**Material for this exercise:**

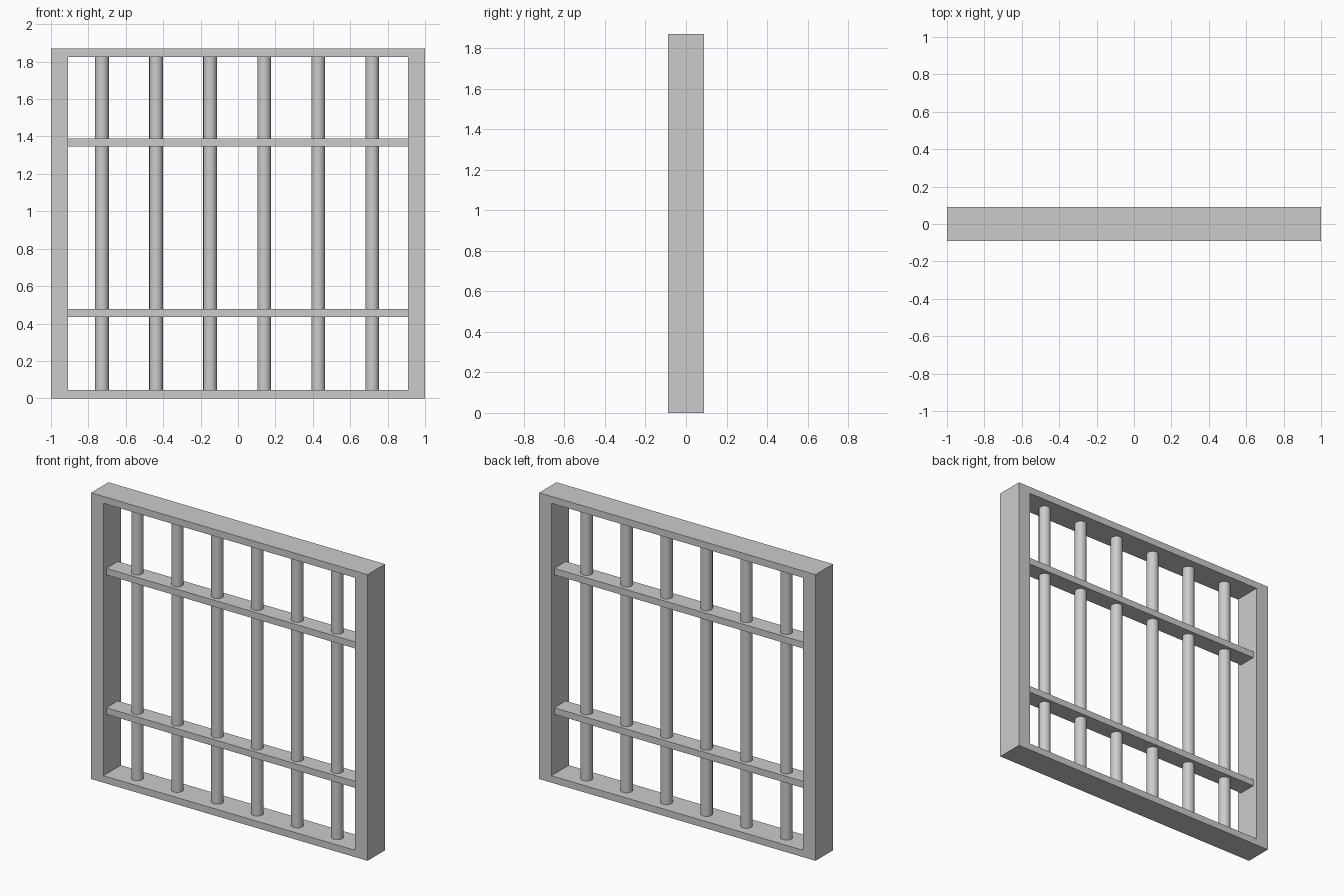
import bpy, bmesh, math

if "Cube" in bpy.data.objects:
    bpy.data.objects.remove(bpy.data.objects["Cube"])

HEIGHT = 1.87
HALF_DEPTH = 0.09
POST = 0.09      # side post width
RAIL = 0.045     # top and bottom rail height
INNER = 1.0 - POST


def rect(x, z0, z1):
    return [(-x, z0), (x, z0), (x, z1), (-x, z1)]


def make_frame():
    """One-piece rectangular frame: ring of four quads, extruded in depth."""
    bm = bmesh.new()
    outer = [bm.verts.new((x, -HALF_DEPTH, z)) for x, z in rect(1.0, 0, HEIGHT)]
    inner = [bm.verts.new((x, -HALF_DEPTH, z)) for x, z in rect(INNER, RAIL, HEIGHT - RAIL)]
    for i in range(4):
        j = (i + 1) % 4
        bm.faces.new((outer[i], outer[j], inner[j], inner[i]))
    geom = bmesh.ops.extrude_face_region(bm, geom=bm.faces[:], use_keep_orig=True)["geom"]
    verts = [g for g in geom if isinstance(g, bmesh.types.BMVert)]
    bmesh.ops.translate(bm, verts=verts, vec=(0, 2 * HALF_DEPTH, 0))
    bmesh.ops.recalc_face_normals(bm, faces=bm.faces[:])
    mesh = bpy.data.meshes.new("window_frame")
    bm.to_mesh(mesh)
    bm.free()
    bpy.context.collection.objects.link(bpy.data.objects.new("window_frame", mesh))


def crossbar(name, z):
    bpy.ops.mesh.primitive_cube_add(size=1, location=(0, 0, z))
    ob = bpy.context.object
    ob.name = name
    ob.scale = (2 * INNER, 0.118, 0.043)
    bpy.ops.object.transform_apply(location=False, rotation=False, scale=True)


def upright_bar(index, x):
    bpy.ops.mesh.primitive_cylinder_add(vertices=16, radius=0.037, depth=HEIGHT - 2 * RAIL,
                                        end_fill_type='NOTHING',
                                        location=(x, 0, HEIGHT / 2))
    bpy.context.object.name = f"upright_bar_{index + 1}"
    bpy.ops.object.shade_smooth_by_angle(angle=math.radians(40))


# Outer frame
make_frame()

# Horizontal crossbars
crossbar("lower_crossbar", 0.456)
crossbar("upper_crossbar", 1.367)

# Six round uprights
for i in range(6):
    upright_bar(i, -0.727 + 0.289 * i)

---

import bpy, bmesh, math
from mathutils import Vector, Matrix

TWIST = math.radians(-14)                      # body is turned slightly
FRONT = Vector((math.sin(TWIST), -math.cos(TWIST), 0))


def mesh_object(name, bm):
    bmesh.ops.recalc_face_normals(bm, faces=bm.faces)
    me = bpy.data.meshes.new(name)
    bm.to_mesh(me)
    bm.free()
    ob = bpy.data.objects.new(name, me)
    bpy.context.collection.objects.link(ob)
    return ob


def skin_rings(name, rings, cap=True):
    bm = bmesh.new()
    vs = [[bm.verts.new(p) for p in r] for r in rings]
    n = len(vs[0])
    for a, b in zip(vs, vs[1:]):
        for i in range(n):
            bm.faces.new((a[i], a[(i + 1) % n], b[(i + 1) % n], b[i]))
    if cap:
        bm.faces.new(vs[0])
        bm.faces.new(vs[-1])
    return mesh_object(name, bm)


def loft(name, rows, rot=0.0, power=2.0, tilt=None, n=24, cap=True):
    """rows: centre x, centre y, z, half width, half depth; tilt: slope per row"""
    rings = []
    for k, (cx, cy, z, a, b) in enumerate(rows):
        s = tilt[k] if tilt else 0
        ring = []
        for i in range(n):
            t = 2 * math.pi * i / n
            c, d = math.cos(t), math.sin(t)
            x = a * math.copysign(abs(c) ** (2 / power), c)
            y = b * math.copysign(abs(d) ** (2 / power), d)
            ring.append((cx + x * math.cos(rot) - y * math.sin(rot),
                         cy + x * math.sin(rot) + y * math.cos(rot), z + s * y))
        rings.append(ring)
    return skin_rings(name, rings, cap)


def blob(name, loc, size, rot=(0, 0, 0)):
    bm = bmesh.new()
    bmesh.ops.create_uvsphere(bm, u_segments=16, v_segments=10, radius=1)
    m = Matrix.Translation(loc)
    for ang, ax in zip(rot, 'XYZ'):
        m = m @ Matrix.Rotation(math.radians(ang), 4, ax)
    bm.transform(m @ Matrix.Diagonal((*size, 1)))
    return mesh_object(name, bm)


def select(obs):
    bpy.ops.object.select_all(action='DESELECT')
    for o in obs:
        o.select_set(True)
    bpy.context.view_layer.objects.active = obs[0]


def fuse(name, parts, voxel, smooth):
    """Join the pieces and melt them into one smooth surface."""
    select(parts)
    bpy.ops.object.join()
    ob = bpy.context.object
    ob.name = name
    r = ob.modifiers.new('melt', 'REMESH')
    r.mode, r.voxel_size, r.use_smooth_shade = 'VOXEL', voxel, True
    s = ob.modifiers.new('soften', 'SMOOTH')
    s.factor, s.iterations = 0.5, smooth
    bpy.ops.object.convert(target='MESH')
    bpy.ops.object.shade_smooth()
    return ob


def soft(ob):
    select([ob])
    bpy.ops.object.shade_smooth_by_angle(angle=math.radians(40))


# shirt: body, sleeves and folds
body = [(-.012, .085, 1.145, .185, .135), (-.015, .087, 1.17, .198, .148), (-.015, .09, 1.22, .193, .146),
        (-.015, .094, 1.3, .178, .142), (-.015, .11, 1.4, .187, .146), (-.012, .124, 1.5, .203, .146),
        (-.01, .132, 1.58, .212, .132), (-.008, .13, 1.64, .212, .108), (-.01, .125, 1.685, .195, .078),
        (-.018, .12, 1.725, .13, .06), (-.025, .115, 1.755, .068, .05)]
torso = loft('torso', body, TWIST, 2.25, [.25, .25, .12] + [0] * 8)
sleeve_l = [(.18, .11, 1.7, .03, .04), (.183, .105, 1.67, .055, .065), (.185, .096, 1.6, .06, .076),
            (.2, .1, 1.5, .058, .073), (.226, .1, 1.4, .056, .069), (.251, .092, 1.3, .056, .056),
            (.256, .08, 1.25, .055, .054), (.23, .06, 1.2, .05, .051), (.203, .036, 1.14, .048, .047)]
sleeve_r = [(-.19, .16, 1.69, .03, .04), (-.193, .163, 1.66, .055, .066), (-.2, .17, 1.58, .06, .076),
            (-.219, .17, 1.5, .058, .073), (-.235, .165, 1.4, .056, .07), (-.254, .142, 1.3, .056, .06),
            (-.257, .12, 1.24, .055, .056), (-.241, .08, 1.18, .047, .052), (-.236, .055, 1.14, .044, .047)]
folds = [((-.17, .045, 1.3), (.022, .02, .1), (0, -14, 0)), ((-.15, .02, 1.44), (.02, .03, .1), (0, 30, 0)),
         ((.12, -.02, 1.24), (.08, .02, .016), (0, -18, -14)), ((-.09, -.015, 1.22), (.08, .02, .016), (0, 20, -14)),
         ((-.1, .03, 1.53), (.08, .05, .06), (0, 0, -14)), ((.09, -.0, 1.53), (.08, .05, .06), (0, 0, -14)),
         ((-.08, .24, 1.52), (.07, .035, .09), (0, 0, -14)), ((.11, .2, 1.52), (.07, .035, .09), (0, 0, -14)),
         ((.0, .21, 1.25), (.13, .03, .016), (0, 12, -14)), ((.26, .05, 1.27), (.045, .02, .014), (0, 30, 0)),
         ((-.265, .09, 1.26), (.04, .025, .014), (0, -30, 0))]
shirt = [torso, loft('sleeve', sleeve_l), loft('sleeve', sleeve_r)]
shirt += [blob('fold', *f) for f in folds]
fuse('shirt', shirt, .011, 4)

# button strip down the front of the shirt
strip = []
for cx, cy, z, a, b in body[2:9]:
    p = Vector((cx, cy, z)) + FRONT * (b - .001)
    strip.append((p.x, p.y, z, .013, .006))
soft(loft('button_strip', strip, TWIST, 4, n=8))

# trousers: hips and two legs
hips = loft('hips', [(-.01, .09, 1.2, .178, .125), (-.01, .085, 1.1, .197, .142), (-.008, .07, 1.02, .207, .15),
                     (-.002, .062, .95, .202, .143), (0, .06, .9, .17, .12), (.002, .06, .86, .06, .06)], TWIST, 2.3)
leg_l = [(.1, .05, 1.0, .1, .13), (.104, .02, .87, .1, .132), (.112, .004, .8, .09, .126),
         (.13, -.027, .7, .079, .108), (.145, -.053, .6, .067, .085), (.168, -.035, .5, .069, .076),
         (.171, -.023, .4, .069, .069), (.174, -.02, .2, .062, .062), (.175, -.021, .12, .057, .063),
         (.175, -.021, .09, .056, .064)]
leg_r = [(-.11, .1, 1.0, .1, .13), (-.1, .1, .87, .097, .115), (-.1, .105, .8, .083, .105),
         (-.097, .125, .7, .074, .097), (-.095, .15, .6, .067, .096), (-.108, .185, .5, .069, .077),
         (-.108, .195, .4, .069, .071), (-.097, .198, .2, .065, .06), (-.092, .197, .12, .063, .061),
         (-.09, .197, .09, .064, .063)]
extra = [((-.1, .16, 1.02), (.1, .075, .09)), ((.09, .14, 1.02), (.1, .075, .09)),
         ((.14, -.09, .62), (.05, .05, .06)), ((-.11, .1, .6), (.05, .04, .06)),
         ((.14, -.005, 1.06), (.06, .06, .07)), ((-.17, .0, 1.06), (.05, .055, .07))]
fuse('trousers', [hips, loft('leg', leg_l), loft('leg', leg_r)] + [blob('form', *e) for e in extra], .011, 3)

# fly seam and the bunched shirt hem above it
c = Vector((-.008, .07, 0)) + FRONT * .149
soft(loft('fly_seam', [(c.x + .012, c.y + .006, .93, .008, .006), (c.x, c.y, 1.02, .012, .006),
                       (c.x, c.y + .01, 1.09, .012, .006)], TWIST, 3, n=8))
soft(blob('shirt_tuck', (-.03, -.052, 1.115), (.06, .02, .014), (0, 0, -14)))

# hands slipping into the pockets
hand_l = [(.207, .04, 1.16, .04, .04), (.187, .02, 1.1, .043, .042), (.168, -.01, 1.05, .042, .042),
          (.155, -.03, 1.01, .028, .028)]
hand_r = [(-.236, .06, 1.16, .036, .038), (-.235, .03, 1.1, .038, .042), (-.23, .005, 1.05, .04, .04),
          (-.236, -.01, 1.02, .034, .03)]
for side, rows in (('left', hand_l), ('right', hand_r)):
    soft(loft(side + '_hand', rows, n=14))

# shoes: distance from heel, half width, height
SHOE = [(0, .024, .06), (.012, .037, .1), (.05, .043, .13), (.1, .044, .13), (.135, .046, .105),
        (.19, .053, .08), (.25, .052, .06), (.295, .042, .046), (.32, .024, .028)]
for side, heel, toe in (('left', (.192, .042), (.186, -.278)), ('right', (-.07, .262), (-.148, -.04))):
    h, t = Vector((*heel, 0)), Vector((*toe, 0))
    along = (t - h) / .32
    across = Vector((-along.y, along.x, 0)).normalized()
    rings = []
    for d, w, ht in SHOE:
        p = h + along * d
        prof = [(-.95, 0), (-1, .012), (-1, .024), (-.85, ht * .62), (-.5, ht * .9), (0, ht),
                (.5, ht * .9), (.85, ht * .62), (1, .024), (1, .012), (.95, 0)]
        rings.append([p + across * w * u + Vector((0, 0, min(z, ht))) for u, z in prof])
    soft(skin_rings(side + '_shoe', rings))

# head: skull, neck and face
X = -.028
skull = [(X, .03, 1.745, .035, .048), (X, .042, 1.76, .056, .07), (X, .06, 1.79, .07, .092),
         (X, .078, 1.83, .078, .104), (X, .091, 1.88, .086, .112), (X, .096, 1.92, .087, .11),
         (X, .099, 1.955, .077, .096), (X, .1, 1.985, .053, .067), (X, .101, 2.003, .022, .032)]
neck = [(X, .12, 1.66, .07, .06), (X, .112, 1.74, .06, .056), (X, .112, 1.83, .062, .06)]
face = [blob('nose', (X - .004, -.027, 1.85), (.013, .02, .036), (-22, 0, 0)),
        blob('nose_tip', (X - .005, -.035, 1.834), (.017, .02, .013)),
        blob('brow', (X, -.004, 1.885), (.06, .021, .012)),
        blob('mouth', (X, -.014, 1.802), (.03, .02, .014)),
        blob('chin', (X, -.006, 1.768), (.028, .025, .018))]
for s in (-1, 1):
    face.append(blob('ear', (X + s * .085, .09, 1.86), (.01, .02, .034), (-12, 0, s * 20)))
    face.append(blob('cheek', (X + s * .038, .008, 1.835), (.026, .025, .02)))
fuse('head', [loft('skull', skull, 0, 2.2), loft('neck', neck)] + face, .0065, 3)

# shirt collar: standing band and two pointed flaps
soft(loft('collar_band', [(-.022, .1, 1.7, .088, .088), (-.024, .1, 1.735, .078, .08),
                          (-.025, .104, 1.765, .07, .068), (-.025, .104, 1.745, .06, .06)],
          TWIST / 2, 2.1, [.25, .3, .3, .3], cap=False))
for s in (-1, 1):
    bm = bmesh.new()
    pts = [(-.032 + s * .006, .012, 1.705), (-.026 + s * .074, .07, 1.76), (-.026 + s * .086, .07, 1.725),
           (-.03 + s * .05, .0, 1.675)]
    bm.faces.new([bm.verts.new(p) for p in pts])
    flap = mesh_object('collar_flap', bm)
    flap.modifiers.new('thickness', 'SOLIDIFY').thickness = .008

* * *

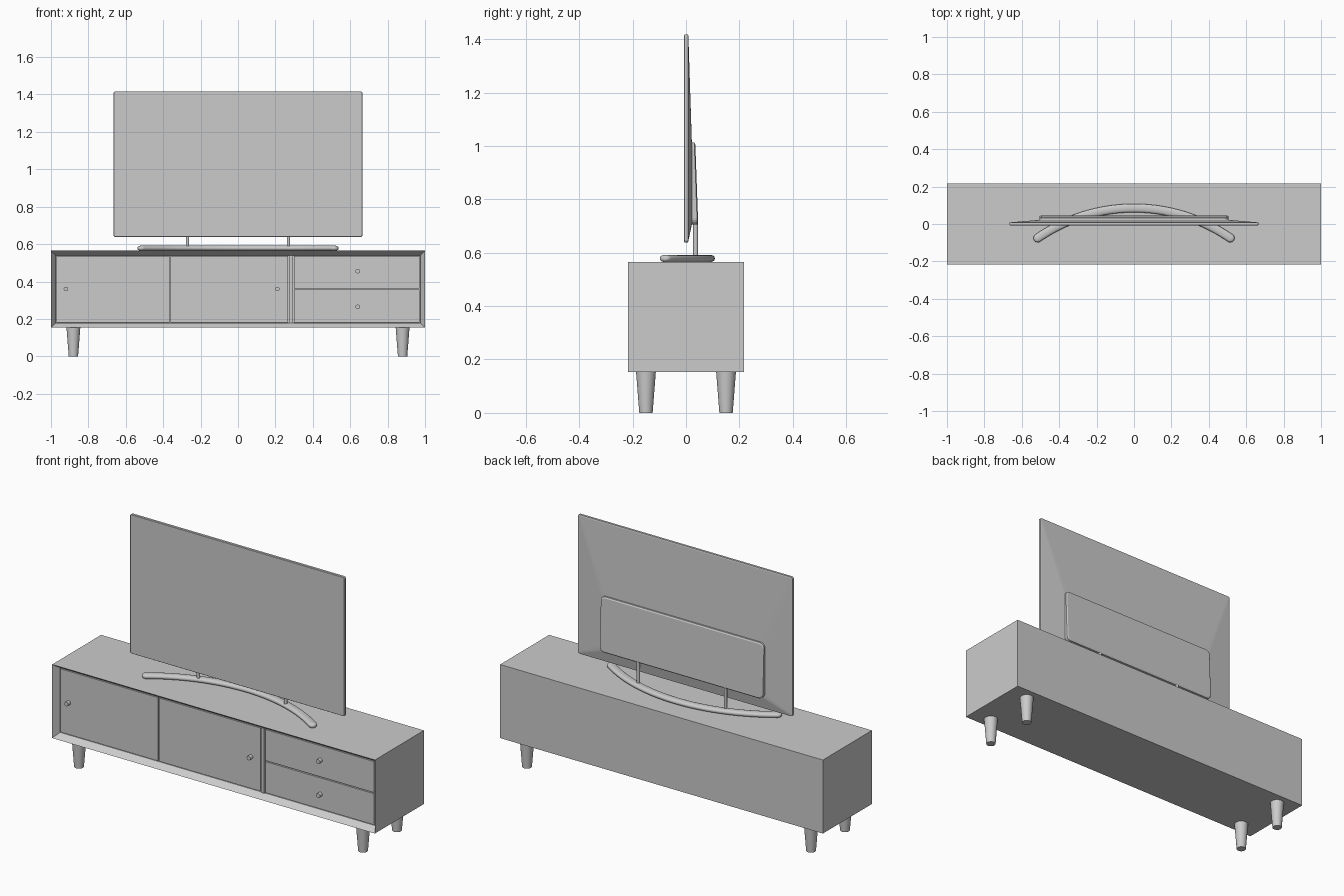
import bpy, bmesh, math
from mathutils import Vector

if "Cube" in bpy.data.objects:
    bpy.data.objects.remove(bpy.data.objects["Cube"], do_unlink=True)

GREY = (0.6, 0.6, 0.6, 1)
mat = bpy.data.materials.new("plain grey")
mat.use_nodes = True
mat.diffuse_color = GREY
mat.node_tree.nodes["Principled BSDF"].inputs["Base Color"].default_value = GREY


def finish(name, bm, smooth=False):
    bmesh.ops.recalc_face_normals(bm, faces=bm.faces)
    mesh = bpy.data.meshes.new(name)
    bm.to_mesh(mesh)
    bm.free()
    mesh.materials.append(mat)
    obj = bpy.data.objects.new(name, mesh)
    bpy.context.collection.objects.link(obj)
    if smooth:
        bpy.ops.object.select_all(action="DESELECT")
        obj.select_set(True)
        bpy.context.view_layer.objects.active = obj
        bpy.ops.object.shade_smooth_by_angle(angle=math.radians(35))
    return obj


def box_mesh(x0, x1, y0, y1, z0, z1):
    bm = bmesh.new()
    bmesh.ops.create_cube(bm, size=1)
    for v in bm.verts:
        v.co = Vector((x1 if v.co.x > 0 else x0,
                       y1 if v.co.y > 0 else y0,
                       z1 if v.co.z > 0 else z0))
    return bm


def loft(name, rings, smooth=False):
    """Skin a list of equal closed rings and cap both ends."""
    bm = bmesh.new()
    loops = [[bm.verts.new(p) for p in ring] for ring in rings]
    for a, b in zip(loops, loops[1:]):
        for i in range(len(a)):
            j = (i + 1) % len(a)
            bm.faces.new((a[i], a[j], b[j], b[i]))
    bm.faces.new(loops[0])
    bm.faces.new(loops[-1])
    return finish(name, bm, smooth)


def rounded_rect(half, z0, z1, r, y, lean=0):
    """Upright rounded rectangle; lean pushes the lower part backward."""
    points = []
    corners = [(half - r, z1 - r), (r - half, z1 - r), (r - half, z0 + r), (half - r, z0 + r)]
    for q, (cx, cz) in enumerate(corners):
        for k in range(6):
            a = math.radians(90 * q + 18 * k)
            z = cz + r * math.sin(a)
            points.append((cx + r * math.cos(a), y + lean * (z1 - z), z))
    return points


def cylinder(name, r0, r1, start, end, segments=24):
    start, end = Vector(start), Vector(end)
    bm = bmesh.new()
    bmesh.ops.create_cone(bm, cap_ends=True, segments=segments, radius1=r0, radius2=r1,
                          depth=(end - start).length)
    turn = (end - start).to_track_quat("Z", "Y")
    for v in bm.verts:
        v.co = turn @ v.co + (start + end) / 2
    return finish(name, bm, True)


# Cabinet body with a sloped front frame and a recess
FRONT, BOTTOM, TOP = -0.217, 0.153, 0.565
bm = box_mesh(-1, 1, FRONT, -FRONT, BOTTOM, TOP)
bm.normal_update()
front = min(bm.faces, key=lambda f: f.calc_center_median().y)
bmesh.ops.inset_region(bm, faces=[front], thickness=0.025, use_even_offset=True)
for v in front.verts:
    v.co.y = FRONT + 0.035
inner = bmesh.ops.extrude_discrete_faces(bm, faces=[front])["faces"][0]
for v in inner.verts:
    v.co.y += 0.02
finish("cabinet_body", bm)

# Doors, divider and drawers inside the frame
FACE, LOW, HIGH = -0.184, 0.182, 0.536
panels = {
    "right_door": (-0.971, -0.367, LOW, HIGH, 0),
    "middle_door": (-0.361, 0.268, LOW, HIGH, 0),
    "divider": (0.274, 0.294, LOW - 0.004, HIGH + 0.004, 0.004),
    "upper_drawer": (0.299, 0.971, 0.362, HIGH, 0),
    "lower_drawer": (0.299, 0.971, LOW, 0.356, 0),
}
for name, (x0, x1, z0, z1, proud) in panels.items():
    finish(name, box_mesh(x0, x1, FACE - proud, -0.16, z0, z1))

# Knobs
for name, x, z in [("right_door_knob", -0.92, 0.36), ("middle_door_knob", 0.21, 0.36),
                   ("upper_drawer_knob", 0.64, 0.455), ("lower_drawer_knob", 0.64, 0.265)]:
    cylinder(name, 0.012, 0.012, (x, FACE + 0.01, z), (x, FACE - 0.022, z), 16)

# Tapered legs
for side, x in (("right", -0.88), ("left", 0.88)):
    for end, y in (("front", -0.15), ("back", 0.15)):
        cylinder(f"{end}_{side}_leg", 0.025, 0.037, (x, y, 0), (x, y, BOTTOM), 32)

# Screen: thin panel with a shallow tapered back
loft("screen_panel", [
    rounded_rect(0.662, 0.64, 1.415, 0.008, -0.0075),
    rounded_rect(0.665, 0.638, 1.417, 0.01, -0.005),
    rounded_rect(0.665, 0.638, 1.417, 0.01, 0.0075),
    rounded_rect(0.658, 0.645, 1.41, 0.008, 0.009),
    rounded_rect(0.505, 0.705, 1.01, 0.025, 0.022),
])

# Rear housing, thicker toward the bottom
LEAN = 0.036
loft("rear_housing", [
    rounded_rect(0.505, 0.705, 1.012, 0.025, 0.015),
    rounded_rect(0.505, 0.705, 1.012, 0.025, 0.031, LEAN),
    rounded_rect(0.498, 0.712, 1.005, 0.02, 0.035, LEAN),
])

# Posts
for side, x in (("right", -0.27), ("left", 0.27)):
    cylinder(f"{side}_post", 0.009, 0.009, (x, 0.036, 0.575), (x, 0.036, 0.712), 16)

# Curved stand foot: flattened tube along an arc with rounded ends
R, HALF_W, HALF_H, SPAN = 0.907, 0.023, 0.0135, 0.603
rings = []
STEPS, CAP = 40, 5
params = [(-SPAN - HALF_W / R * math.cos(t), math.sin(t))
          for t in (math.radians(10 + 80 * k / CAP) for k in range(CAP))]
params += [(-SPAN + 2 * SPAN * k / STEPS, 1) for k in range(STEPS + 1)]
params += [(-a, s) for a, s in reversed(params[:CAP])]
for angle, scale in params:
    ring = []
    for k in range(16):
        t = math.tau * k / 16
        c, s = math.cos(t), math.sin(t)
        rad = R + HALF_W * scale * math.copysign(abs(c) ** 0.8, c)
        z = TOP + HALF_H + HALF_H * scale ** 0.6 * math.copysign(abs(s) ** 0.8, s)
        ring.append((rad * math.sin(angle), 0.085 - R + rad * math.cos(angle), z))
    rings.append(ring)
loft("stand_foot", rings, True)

**What needs to be done:** Every line in the listing that holds the string "skull" should be copied out.

**Completed task:**
# head: skull, neck and face
skull = [(X, .03, 1.745, .035, .048), (X, .042, 1.76, .056, .07), (X, .06, 1.79, .07, .092),
fuse('head', [loft('skull', skull, 0, 2.2), loft('neck', neck)] + face, .0065, 3)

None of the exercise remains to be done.